*Supplied material*:
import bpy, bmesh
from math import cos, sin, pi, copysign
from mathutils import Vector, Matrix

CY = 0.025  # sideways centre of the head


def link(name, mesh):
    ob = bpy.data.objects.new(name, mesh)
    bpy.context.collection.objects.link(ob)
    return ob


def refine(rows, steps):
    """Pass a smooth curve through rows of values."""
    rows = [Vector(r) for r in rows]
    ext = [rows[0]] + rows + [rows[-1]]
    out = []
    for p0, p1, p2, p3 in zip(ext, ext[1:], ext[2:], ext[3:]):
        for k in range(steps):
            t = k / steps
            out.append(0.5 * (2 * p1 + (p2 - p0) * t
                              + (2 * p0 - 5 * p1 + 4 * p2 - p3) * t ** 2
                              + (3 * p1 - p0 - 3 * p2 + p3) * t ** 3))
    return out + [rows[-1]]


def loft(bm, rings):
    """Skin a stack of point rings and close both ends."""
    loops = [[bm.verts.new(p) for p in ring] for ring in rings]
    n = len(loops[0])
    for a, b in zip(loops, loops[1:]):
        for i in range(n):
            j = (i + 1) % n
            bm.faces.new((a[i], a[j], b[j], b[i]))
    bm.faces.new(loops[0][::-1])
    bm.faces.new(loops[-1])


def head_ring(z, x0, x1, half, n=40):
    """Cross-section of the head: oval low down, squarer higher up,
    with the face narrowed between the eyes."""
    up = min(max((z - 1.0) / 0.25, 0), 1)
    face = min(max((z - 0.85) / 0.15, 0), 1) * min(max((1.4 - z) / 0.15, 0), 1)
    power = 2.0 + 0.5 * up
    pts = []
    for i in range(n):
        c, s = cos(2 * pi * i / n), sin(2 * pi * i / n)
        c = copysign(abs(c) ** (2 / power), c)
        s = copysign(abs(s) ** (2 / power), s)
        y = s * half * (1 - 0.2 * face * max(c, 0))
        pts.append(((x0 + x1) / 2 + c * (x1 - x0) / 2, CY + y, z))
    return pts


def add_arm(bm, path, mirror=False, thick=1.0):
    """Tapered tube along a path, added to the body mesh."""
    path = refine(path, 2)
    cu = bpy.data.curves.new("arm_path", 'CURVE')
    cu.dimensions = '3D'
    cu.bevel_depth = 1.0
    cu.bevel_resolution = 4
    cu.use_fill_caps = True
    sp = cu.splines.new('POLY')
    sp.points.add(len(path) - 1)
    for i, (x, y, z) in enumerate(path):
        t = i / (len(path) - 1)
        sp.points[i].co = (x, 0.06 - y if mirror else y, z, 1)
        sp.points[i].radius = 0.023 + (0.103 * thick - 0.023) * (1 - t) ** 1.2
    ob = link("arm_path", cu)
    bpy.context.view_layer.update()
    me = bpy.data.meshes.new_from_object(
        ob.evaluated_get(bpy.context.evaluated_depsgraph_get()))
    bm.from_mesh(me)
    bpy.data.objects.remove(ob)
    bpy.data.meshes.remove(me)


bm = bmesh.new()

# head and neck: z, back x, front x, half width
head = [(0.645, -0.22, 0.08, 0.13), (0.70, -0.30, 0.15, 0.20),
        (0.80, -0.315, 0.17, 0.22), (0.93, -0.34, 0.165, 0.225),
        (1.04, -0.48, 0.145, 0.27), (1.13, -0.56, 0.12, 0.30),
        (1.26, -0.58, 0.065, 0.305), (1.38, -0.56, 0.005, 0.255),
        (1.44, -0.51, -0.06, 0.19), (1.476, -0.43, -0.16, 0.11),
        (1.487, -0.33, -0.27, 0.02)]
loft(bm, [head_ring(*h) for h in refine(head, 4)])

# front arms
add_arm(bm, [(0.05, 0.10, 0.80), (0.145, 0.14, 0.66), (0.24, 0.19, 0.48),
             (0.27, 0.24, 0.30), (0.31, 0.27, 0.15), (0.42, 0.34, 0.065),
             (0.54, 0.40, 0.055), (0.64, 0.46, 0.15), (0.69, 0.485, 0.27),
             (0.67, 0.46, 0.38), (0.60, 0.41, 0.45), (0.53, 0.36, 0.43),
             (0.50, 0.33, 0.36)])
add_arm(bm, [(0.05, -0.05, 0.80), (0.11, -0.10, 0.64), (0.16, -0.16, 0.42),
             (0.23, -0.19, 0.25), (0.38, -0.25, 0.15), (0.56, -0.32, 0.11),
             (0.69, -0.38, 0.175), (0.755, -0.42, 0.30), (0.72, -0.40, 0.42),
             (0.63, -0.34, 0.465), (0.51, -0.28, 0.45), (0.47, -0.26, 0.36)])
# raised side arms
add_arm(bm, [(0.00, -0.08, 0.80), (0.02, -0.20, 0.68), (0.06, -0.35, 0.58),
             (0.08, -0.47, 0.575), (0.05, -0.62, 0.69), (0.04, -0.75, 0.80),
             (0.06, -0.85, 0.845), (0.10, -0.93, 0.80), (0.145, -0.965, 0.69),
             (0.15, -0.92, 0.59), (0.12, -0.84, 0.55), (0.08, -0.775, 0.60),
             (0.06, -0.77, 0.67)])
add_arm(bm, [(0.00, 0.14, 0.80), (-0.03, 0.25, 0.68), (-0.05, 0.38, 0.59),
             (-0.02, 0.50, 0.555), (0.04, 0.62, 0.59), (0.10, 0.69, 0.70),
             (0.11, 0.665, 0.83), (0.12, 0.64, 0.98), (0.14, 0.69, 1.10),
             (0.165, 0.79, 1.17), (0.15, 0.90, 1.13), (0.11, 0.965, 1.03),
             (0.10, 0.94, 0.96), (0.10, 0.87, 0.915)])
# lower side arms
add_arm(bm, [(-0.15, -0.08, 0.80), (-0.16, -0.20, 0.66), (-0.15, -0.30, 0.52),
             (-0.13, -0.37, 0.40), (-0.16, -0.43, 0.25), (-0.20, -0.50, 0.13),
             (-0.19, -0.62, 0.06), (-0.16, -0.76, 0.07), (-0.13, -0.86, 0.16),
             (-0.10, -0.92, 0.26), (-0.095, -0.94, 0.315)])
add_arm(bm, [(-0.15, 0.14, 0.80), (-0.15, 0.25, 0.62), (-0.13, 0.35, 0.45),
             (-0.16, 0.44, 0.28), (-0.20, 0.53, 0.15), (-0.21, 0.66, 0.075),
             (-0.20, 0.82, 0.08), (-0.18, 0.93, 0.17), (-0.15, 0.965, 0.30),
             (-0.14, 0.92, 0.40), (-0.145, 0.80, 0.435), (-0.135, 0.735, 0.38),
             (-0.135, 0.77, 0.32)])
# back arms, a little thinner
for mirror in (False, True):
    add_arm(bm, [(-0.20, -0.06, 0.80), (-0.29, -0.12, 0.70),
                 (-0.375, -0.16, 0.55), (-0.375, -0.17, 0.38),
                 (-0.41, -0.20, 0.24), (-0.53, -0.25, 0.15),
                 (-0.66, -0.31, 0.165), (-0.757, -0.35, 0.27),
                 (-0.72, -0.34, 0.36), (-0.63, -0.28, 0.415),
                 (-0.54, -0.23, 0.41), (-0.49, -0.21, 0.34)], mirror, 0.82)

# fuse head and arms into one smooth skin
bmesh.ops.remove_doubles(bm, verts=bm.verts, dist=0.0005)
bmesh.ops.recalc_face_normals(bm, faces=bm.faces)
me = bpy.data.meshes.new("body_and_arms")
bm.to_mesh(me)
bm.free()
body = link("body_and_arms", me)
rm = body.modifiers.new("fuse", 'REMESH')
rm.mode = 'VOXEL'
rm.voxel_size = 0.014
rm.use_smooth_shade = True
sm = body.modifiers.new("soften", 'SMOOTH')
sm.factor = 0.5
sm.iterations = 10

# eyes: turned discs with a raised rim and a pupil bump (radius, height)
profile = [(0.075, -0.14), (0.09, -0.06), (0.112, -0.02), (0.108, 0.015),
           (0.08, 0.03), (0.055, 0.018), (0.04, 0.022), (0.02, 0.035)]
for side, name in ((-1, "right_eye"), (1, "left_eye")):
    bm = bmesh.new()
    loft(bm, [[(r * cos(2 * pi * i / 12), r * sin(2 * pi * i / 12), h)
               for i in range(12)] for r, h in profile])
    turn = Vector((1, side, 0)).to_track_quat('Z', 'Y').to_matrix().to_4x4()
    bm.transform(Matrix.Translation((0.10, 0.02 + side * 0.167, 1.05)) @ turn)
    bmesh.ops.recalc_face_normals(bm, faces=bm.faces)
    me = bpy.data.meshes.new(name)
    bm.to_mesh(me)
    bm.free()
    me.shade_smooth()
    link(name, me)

* * *

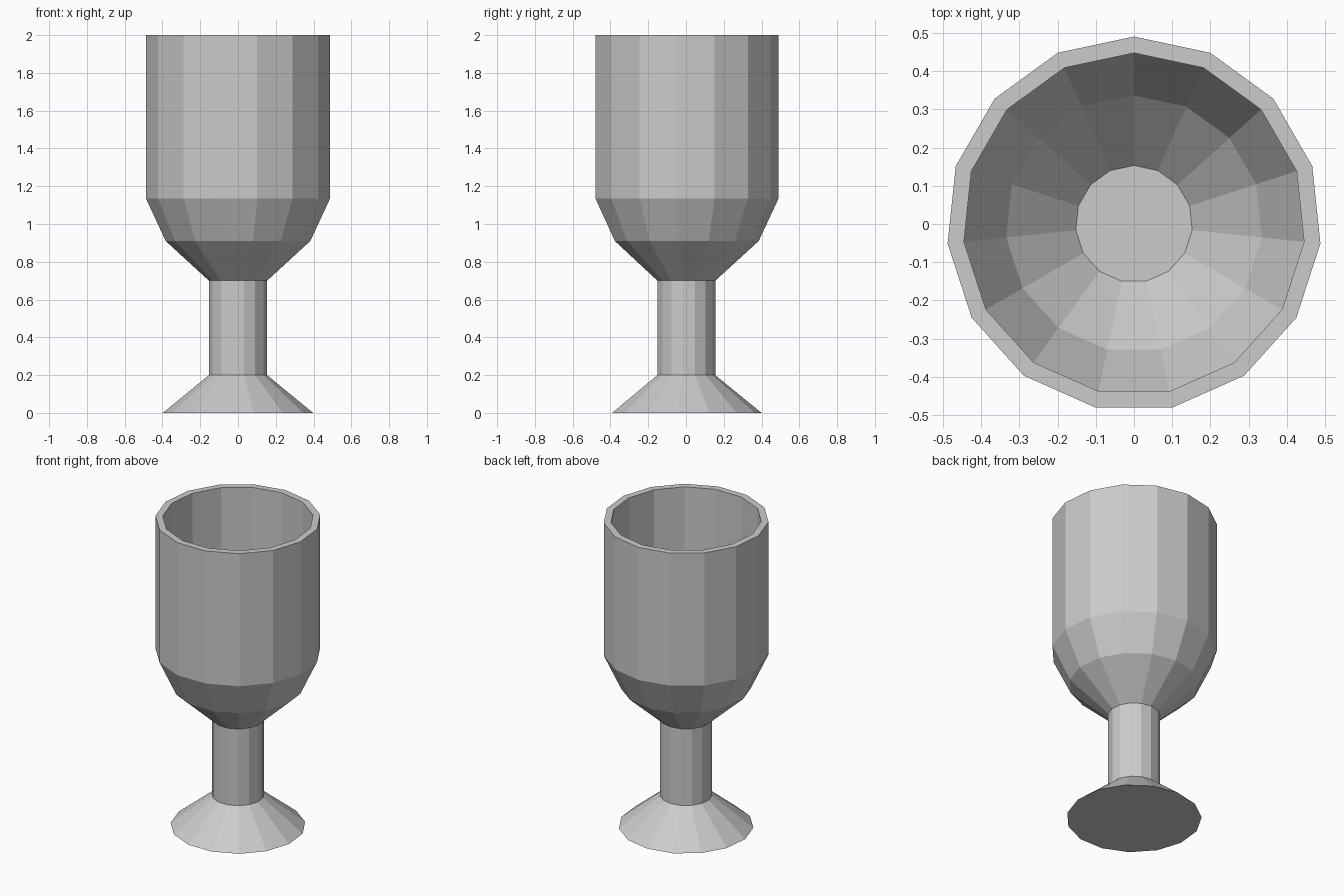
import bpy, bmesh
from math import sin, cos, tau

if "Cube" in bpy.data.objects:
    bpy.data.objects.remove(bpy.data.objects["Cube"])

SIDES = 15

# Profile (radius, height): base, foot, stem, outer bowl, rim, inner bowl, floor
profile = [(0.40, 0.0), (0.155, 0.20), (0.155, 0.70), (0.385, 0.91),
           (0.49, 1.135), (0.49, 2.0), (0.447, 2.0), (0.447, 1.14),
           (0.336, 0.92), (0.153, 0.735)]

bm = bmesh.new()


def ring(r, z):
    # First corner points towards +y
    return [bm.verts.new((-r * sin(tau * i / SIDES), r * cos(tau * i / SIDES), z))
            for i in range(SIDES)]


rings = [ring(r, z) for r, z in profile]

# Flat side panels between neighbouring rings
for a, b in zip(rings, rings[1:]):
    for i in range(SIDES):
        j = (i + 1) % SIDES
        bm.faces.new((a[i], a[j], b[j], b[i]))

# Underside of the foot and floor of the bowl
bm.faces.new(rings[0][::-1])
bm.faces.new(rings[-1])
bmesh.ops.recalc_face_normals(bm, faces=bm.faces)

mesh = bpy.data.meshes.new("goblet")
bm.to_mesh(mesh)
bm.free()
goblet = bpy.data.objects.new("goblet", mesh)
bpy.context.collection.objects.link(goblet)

*Task*:
Copy out every line of the material above that mentions the word "rings".

*Worked solution*:
def loft(bm, rings):
    """Skin a stack of point rings and close both ends."""
    loops = [[bm.verts.new(p) for p in ring] for ring in rings]
rings = [ring(r, z) for r, z in profile]
# Flat side panels between neighbouring rings
for a, b in zip(rings, rings[1:]):
bm.faces.new(rings[0][::-1])
bm.faces.new(rings[-1])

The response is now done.